- Task to carry out: Starting with the first line below, extract each line through the one that contains "loops.append([bm.verts.new(c + a", inclusive, excluding pictures.

- Source texts of formatted documents:
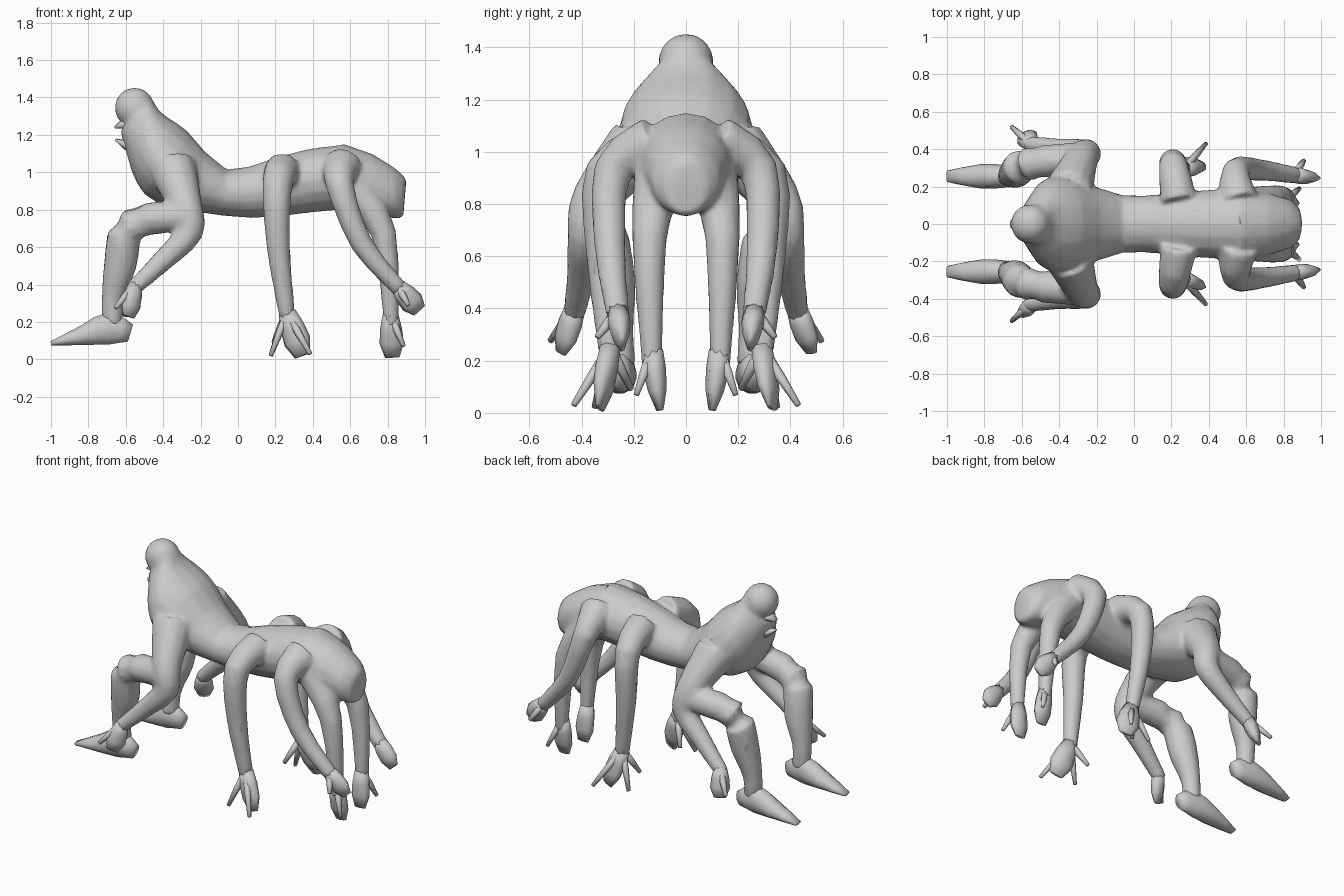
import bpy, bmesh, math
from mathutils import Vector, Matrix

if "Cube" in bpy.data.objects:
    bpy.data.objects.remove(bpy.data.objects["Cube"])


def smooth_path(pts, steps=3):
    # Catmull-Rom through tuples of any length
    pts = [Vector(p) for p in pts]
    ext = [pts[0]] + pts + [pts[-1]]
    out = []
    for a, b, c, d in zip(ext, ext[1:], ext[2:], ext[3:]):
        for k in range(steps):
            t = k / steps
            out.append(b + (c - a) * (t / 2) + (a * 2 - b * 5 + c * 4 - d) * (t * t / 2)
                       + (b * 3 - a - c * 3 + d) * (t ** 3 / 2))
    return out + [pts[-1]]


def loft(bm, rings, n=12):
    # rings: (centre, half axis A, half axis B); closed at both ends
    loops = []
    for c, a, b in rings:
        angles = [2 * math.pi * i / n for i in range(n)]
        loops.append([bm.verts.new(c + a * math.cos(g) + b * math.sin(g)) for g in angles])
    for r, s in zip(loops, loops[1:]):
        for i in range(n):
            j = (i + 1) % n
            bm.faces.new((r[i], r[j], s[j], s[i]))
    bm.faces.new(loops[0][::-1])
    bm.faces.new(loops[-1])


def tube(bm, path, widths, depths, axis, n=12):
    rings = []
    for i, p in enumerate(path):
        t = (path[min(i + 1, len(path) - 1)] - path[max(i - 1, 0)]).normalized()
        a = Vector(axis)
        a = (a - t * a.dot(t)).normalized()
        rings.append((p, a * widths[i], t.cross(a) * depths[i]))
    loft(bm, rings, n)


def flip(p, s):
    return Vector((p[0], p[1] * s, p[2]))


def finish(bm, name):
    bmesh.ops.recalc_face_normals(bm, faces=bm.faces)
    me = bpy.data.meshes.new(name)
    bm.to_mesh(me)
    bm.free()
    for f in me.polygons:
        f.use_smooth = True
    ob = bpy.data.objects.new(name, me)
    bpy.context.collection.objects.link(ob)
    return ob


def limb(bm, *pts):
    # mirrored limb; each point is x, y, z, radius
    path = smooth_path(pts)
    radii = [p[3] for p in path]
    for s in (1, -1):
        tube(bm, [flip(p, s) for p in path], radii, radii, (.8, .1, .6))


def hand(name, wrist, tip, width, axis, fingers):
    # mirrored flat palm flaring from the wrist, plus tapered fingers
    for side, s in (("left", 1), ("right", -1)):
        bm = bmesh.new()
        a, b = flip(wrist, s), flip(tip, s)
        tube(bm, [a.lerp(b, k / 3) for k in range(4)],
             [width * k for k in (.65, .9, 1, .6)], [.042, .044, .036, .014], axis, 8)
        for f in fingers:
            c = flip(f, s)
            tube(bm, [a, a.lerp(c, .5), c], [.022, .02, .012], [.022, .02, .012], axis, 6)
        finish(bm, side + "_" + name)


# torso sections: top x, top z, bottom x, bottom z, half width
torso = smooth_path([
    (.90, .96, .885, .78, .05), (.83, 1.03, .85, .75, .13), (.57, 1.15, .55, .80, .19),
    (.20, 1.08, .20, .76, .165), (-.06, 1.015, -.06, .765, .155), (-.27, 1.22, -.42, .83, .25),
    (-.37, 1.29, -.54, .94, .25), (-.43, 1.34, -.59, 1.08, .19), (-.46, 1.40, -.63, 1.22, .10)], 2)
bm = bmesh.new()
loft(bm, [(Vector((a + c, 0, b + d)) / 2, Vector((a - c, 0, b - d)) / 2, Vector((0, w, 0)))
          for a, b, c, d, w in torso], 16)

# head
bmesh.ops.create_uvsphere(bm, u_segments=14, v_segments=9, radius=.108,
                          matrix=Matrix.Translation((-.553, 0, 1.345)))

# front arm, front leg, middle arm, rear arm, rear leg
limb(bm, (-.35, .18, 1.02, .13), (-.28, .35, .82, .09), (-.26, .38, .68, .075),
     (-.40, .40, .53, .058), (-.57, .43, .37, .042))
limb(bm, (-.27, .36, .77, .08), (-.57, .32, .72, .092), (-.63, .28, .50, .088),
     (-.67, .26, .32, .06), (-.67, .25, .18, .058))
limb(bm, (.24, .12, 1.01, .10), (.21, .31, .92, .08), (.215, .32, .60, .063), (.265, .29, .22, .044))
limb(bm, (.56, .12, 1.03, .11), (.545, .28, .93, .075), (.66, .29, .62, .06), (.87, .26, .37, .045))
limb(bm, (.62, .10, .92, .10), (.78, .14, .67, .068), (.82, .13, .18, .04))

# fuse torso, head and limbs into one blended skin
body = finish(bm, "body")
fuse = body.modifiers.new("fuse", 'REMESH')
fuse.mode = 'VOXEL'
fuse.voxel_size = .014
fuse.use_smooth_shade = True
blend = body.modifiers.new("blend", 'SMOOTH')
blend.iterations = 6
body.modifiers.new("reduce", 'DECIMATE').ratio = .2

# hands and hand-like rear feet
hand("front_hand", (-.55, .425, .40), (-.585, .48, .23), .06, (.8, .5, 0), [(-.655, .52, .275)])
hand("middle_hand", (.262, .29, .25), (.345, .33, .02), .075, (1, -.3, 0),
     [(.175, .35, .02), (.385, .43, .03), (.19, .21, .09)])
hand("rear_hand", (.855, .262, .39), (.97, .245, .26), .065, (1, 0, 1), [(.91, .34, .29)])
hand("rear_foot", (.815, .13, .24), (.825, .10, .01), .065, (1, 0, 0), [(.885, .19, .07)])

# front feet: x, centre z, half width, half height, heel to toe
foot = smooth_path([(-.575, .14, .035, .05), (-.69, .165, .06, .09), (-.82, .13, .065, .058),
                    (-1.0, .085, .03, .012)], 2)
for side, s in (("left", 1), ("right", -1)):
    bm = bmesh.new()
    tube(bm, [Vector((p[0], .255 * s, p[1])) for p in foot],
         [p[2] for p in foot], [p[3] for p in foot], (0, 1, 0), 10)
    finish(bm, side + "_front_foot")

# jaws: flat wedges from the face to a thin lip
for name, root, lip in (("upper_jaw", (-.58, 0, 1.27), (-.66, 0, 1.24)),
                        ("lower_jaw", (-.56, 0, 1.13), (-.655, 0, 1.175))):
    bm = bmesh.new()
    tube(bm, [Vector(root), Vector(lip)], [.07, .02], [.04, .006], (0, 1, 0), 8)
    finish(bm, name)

- Written answer:
import bpy, bmesh, math
from mathutils import Vector, Matrix

if "Cube" in bpy.data.objects:
    bpy.data.objects.remove(bpy.data.objects["Cube"])


def smooth_path(pts, steps=3):
    # Catmull-Rom through tuples of any length
    pts = [Vector(p) for p in pts]
    ext = [pts[0]] + pts + [pts[-1]]
    out = []
    for a, b, c, d in zip(ext, ext[1:], ext[2:], ext[3:]):
        for k in range(steps):
            t = k / steps
            out.append(b + (c - a) * (t / 2) + (a * 2 - b * 5 + c * 4 - d) * (t * t / 2)
                       + (b * 3 - a - c * 3 + d) * (t ** 3 / 2))
    return out + [pts[-1]]


def loft(bm, rings, n=12):
    # rings: (centre, half axis A, half axis B); closed at both ends
    loops = []
    for c, a, b in rings:
        angles = [2 * math.pi * i / n for i in range(n)]
        loops.append([bm.verts.new(c + a * math.cos(g) + b * math.sin(g)) for g in angles])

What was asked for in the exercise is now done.